Instructions to follow:
Your answer consists of the lines in the data that contain "from". Copy each of them.

Saved entries:

————

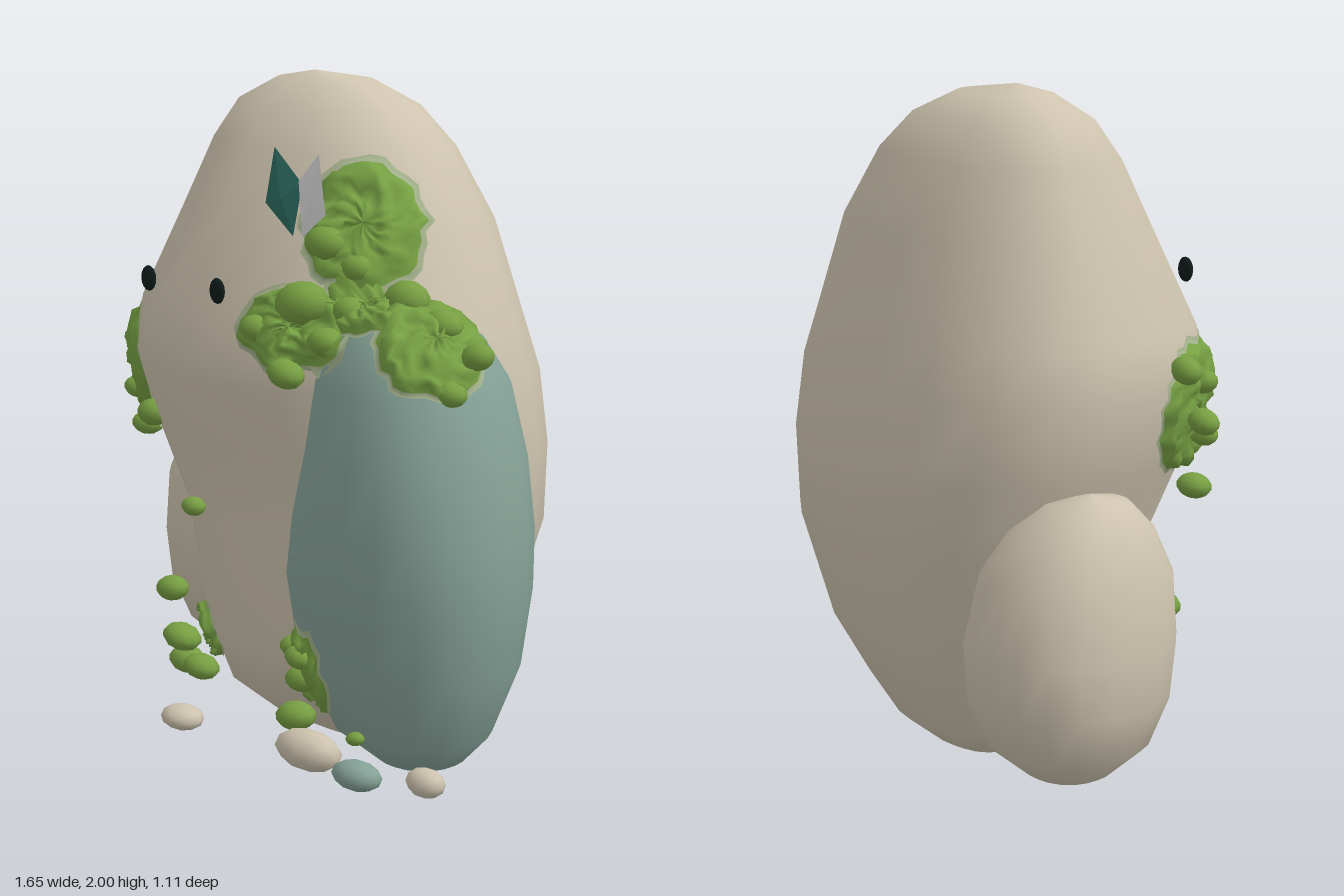
import * as THREE from 'three';

const mat = (name, color, side = THREE.FrontSide) => {
  const m = new THREE.MeshStandardMaterial({ color, side });
  m.name = name;
  return m;
};

// Small seeded random generator
let seed = 7;
const rand = () => {
  seed = (seed * 16807) % 2147483647;
  return seed / 2147483647;
};

// Boulder from horizontal sections: [y, xLeft, xRight, zBack, zFront]; higher powers are squarer
function boulder(sections, powerRight, powerLeft = powerRight, sides = 20) {
  const pos = [], idx = [];
  for (const [y, x0, x1, z0, z1] of sections) {
    for (let j = 0; j < sides; j++) {
      const a = (j / sides) * Math.PI * 2, c = Math.cos(a), s = Math.sin(a);
      const p = c < 0 ? powerLeft : powerRight;
      const k = Math.pow(Math.abs(c) ** p + Math.abs(s) ** p, -1 / p);
      pos.push((x0 + x1) / 2 + (x1 - x0) / 2 * c * k, y, (z0 + z1) / 2 + (z1 - z0) / 2 * s * k);
    }
  }
  for (let i = 0; i < sections.length - 1; i++) {
    for (let j = 0; j < sides; j++) {
      const a = i * sides + j, b = i * sides + (j + 1) % sides;
      idx.push(a, a + sides, b, b, a + sides, b + sides);
    }
  }
  const g = new THREE.BufferGeometry();
  g.setAttribute('position', new THREE.Float32BufferAttribute(pos, 3));
  g.setIndex(idx);
  g.computeVertexNormals();
  return g;
}

// Crumpled moss disc laid over the rocks by rays aimed at an inner point
function mossPatch(rocks, inner, target, a, b) {
  const o = new THREE.Vector3(...inner), t = new THREE.Vector3(...target);
  const n = t.clone().sub(o).normalize();
  const u = new THREE.Vector3(0, 1, 0).cross(n).normalize();
  const v = n.clone().cross(u);
  const rings = 9, sides = 32, pos = [], idx = [];
  const ray = new THREE.Raycaster();
  const wobble = Array.from({ length: sides }, () => 0.88 + rand() * 0.2);
  for (let i = 0; i <= rings; i++) {
    for (let j = 0; j < sides; j++) {
      const ang = (j / sides) * Math.PI * 2, r = (i / rings) * wobble[j];
      const d = t.clone().addScaledVector(u, a * r * Math.cos(ang))
        .addScaledVector(v, b * r * Math.sin(ang)).sub(o).normalize();
      ray.set(o.clone().addScaledVector(d, 3), d.clone().negate());
      const hit = ray.intersectObjects(rocks, false)[0];
      const lift = i === 0 ? 0.03 : i >= rings - 1 ? 0.006 : 0.012 + rand() * 0.035;
      const p = (hit ? hit.point : t.clone()).addScaledVector(d, lift);
      pos.push(p.x, p.y, p.z);
    }
  }
  for (let i = 0; i < rings; i++) {
    for (let j = 0; j < sides; j++) {
      const p = i * sides + j, q = i * sides + (j + 1) % sides;
      idx.push(p, p + sides, q + sides, p, q + sides, q);
    }
  }
  const g = new THREE.BufferGeometry();
  g.setAttribute('position', new THREE.Float32BufferAttribute(pos, 3));
  g.setIndex(idx);
  g.addGroup(0, (rings - 1) * sides * 6, 0);
  g.addGroup((rings - 1) * sides * 6, sides * 6, 1);
  g.computeVertexNormals();
  return g;
}

// Folded leaf: base, right edge, tip, left edge, raised middle
function leaf(points) {
  const g = new THREE.BufferGeometry();
  g.setAttribute('position', new THREE.Float32BufferAttribute(points.flat(), 3));
  g.setIndex([0, 1, 4, 1, 2, 4, 2, 3, 4, 3, 0, 4]);
  const flat = g.toNonIndexed();
  flat.computeVertexNormals();
  return flat;
}

export function createModel() {
  const model = new THREE.Group();
  const stone = mat('beige stone', 0xcdc3ae), teal = mat('teal stone', 0x85a297);
  const moss = mat('moss', 0x76a043, THREE.DoubleSide);
  const rim = mat('pale moss edge', 0xa3b18c, THREE.DoubleSide);
  const tuft = mat('moss tuft', 0x779f42), eyeMat = mat('eye black', 0x101c1a);
  const darkLeaf = mat('dark teal leaf', 0x2f7065, THREE.DoubleSide);
  const whiteLeaf = mat('white leaf', 0xe2e2e4, THREE.DoubleSide);
  const add = (name, geometry, material) => {
    const m = new THREE.Mesh(geometry, material);
    m.name = name;
    model.add(m);
    return m;
  };

  // Boulders
  const body = add('bodyBoulder', boulder([
    [0, 0.02, 0.02, -0.08, -0.08], [0.03, -0.13, 0.15, -0.19, 0],
    [0.1, -0.23, 0.29, -0.27, 0.13], [0.22, -0.31, 0.41, -0.33, 0.28],
    [0.4, -0.37, 0.51, -0.42, 0.35], [0.72, -0.49, 0.59, -0.51, 0.33],
    [0.95, -0.6, 0.6, -0.53, 0.36], [1.17, -0.65, 0.59, -0.51, 0.41],
    [1.33, -0.62, 0.535, -0.48, 0.39], [1.6, -0.52, 0.43, -0.42, 0.27],
    [1.8, -0.45, 0.3, -0.35, 0.17], [1.91, -0.39, 0.18, -0.29, 0.09],
    [1.975, -0.27, 0.04, -0.2, 0.01], [2, -0.14, -0.14, -0.07, -0.07],
  ], 2.35, 2.8), stone);
  const side = add('sideBoulder', boulder([
    [0.1, -0.56, -0.56, -0.26, -0.26], [0.13, -0.67, -0.44, -0.38, -0.15],
    [0.22, -0.77, -0.35, -0.49, -0.05], [0.36, -0.82, -0.3, -0.55, 0.01],
    [0.52, -0.83, -0.29, -0.56, 0.03], [0.7, -0.81, -0.32, -0.52, 0.02],
    [0.83, -0.76, -0.39, -0.44, -0.04], [0.91, -0.7, -0.49, -0.35, -0.12],
    [0.935, -0.61, -0.61, -0.24, -0.24],
  ], 2.35), stone);
  const arm = add('tealBoulder', boulder([
    [0.12, 0.52, 0.52, 0.18, 0.18], [0.135, 0.4, 0.63, 0.07, 0.31],
    [0.22, 0.26, 0.71, 0, 0.39], [0.42, 0.15, 0.79, -0.07, 0.46],
    [0.65, 0.12, 0.82, -0.1, 0.49], [0.82, 0.15, 0.815, -0.11, 0.5],
    [1.02, 0.2, 0.785, -0.1, 0.49], [1.22, 0.22, 0.73, -0.07, 0.45],
    [1.34, 0.28, 0.66, 0, 0.4], [1.41, 0.36, 0.57, 0.1, 0.32],
    [1.43, 0.46, 0.46, 0.21, 0.21],
  ], 2.2, 2.6), teal);
  const rocks = [body, side, arm];

  // Moss patches: name, inner point, target, half width, half height
  const patches = [
    ['headMoss', [0.08, 1.42, -0.12], [0.25, 1.6, 0.14], 0.18, 0.18],
    ['browMoss', [0.15, 1.32, 0], [0.18, 1.36, 0.38], 0.2, 0.14],
    ['bridgeMoss', [0.4, 1.15, 0.12], [0.39, 1.41, 0.28], 0.15, 0.1],
    ['tealTopMoss', [0.46, 1.12, 0.2], [0.62, 1.36, 0.28], 0.21, 0.2],
    ['shoulderMoss', [-0.4, 1.1, -0.05], [-0.6, 1.1, 0.15], 0.18, 0.22],
    ['lowerRightMoss', [-0.2, 0.35, 0.05], [-0.28, 0.35, 0.33], 0.11, 0.14],
    ['lowerLeftMoss', [0.18, 0.34, 0.1], [0.23, 0.34, 0.36], 0.09, 0.15],
  ];
  for (const [name, o, t, a, b] of patches) add(name, mossPatch(rocks, o, t, a, b), [moss, rim]);

  // Round moss tufts resting on the front surfaces: [x, y, radius, least z]
  const tufts = [
    [-0.71, 1.1, 0.05, 0.1], [-0.5, 0.98, 0.055, 0.25], [-0.65, 0.9, 0.055, 0.13],
    [-0.66, 1.24, 0.05, 0.08], [-0.61, 1.18, 0.05, 0.2], [-0.62, 1.03, 0.045, 0.2],
    [-0.235, 0.76, 0.04, 0.35], [-0.4, 0.46, 0.055, 0.28], [-0.31, 0.34, 0.065, 0.33],
    [-0.22, 0.27, 0.06, 0.34], [-0.3, 0.27, 0.06, 0.32], [0.18, 0.22, 0.065, 0.36],
    [0.23, 0.35, 0.06, 0.38], [0.28, 0.44, 0.05, 0.4], [0.2, 0.44, 0.045, 0.38],
    [0.45, 0.23, 0.03, 0.4], [0.19, 1.42, 0.085, 0.34], [0.18, 1.23, 0.06, 0.38],
    [0.06, 1.34, 0.05, 0.36], [0.3, 1.33, 0.06, 0.36], [0.34, 1.41, 0.06, 0.3],
    [0.47, 1.45, 0.07, 0.22], [0.6, 1.4, 0.06, 0.22], [0.72, 1.33, 0.05, 0.22],
    [0.7, 1.24, 0.05, 0.25], [0.2, 1.58, 0.065, 0.24], [0.3, 1.52, 0.05, 0.22],
  ];
  const ray = new THREE.Raycaster();
  for (const [x, y, r, z] of tufts) {
    ray.set(new THREE.Vector3(x, y, 3), new THREE.Vector3(0, 0, -1));
    const hit = ray.intersectObjects(rocks, false)[0];
    const m = add('mossTuft', new THREE.SphereGeometry(1, 10, 7), tuft);
    m.position.set(x, y, hit ? Math.max(hit.point.z + 0.015, z) : z);
    m.scale.set(r, r * (0.6 + rand() * 0.2), r * 0.8);
    m.rotation.z = (rand() - 0.5) * 0.5;
  }

  // Eyes
  for (const x of [-0.335, -0.06]) {
    const e = add('eye', new THREE.SphereGeometry(1, 10, 8), eyeMat);
    e.position.set(x, 1.433, 0.42);
    e.scale.set(0.029, 0.037, 0.012);
  }

  // Leaves
  add('darkLeaf', leaf([[0.18, 1.61, 0.365], [0.22, 1.76, 0.37], [0.155, 1.86, 0.41],
    [0.11, 1.7, 0.4], [0.165, 1.72, 0.4]]), darkLeaf);
  add('whiteLeaf', leaf([[0.21, 1.61, 0.36], [0.365, 1.7, 0.435], [0.355, 1.865, 0.45],
    [0.22, 1.77, 0.385], [0.285, 1.74, 0.415]]), whiteLeaf);

  // Pebbles: [x, y, z, rx, ry, rz, material]
  const pebbles = [
    [-0.15, 0.17, 0.49, 0.07, 0.037, 0.056, stone], [0.34, 0.19, 0.48, 0.115, 0.058, 0.064, stone],
    [0.54, 0.172, 0.5, 0.082, 0.042, 0.053, teal], [0.72, 0.175, 0.42, 0.062, 0.042, 0.044, stone],
  ];
  for (const [x, y, z, rx, ry, rz, m] of pebbles) {
    const p = add('pebble', new THREE.IcosahedronGeometry(1, 1), m);
    p.position.set(x, y, z);
    p.scale.set(rx, ry, rz);
  }
  return model;
}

————

Exercise answer:
import * as THREE from 'three';
// Boulder from horizontal sections: [y, xLeft, xRight, zBack, zFront]; higher powers are squarer
  const wobble = Array.from({ length: sides }, () => 0.88 + rand() * 0.2);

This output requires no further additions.